Speaking of your EAP, right now is a great time to reach out to your EAP to see what kind of educational services it provides to help employees prepare for the inevitable holiday stress. You might be surprised at the resources that are available.
While the holiday season can be an exciting and joyous time for many, it is important for employers to be aware of the added stress that employees might be dealing with, as well as the repercussions of those stressors – especially in this extraordinary year of 2020. Taking into consideration how businesses can control the amount of stress they might be adding to their workers, as well as being mindful of different approaches to holiday-related work factors, can be beneficial in reducing the amount of stress and increasing productivity during this time of year.
About the Authors
Norman Winegar, LCSW, CEAP, NCAC II is the Chief Clinical Officer at Espyr. For over 30 years, Norman has practiced in mental health, substance misuse, and EAP settings. He has also worked in leadership positions in both public and private sector behavioral health organizations. An author of four books, he is frequently called on for presentations and as a panelist to share his expertise and experience as a mental health professional.

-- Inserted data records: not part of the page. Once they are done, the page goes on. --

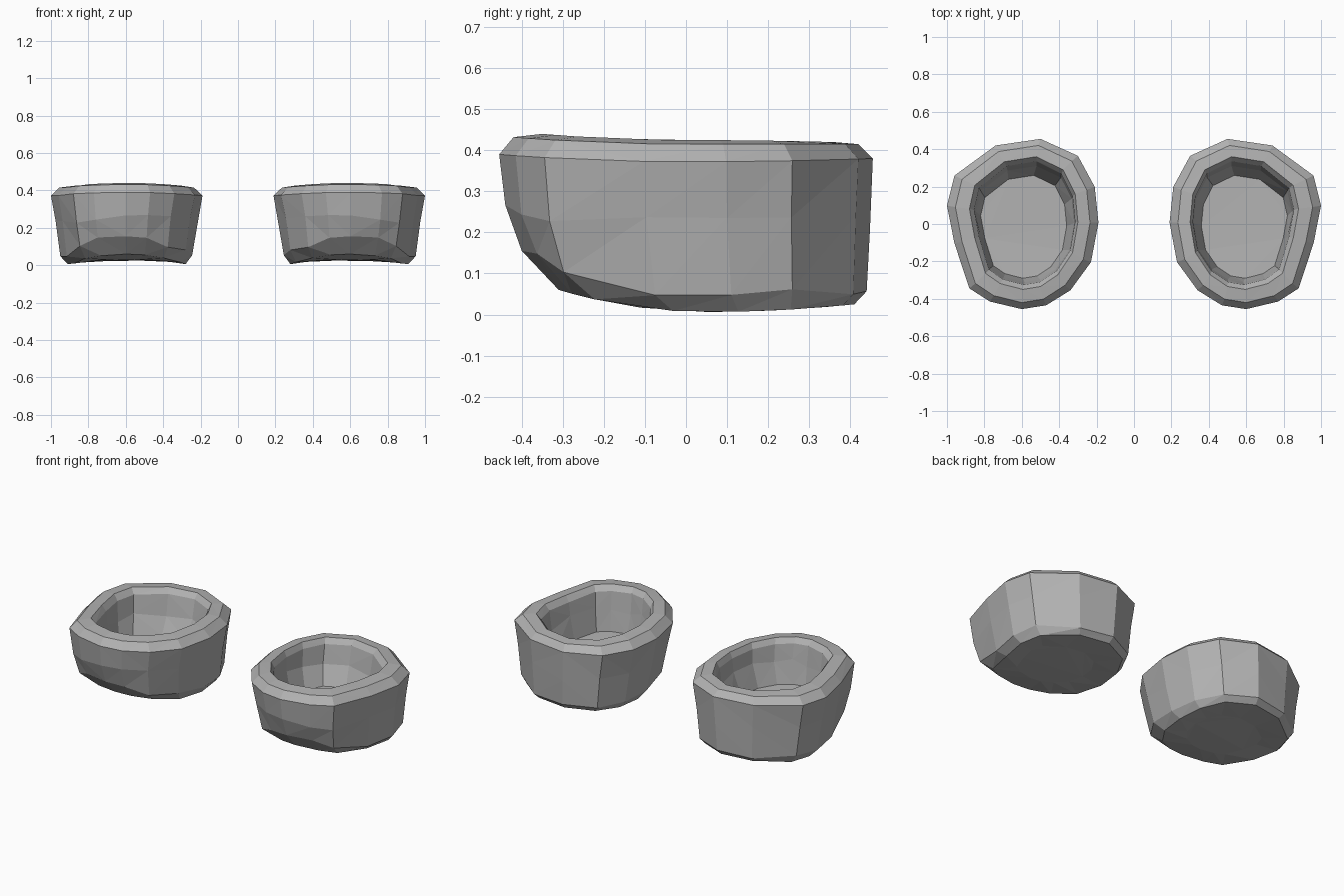
import bpy, bmesh, random
from mathutils import Vector

old = bpy.data.objects.get("Cube")
if old:
    bpy.data.objects.remove(old, do_unlink=True)

grey = bpy.data.materials.new("plain grey")
grey.use_nodes = True
grey.diffuse_color = (0.45, 0.45, 0.45, 1)
grey.node_tree.nodes["Principled BSDF"].inputs["Base Color"].default_value = (0.45, 0.45, 0.45, 1)

# Faceted footprint of the left shoe, seen from above
OUTLINE = [(.50, .455), (.74, .42), (.96, .26), (1, .10), (.96, -.10), (.88, -.34), (.77, -.41),
           (.60, -.45), (.47, -.43), (.34, -.35), (.23, -.20), (.19, .01), (.21, .20), (.30, .365)]

# Rings: x range, y range, then height at front, middle and back
RINGS = [
    (.40, .80, -.16, .24, .03, .025, .03),     # sole centre
    (.28, .91, -.31, .41, .06, .006, .025),    # sole edge
    (.245, .95, -.40, .44, .14, .065, .07),    # lower bevel
    (.22, .975, -.44, .448, .26, .22, .22),    # wall
    (.19, 1.0, -.455, .455, .39, .372, .38),   # widest line
    (.235, .955, -.42, .42, .432, .415, .415), # outer rim
    (.30, .88, -.35, .36, .44, .425, .42),     # inner rim
    (.315, .855, -.325, .335, .41, .39, .39),  # lip
    (.32, .845, -.31, .31, .30, .29, .28),     # inner wall
    (.36, .82, -.29, .26, .18, .17, .17),      # insole edge
]


def ring_points(x0, x1, y0, y1, front, mid, back):
    for px, py in OUTLINE:
        u, v = (px - .19) / .81, (py + .45) / .905
        t = 2 * v - 1
        z = mid + ((back if t > 0 else front) - mid) * t * t
        yield Vector((x0 + u * (x1 - x0), y0 + v * (y1 - y0), z))


def make_shoe(name, side):
    rng = random.Random(4)
    bm = bmesh.new()
    loops = []
    for level, ring in enumerate(RINGS):
        loop = []
        for p in ring_points(*ring):
            if level in (2, 3, 8):             # hand-cut unevenness of the walls
                p.z += rng.uniform(-.025, .025)
            loop.append(bm.verts.new((side * p.x, p.y, p.z)))
        loops.append(loop)
    n = len(OUTLINE)
    for low, high in zip(loops, loops[1:]):
        for i in range(n):
            j = (i + 1) % n
            bm.faces.new((low[i], low[j], high[j], high[i]))
    bm.faces.new(loops[0])
    bm.faces.new(loops[-1])
    bmesh.ops.triangulate(bm, faces=bm.faces[:])
    bmesh.ops.recalc_face_normals(bm, faces=bm.faces[:])
    mesh = bpy.data.meshes.new(name)
    bm.to_mesh(mesh)
    bm.free()
    mesh.materials.append(grey)
    obj = bpy.data.objects.new(name, mesh)
    bpy.context.collection.objects.link(obj)


make_shoe("left_shoe", 1)
make_shoe("right_shoe", -1)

Yeji Jang, MSW Intern, is a graduate intern at Espyr, working in the Network and Provider Relations Department and with Espyr’s Chief Clinical Officer. A graduate of the University of Georgia with a B.S. in Psychology, and having worked with immigrant populations, she is currently finishing her last semester at Indiana University’s Graduate School of Social Work. After graduation, Yeji will pursue the goal of becoming a Licensed Clinical Social Worker (LCSW), and then wants to practice clinical social work in a behavioral health setting.
For over 30 years Espyr, has provided innovative mental health solutions to organizations operating under some of the most challenging conditions. Espyr’s portfolio of customized counseling, coaching and consulting solutions help people and organizations achieve their full potential by providing mental health support and driving positive behavioral change. For more information on how Espyr can help your organization, call Espyr at 888-570-3479 or click here.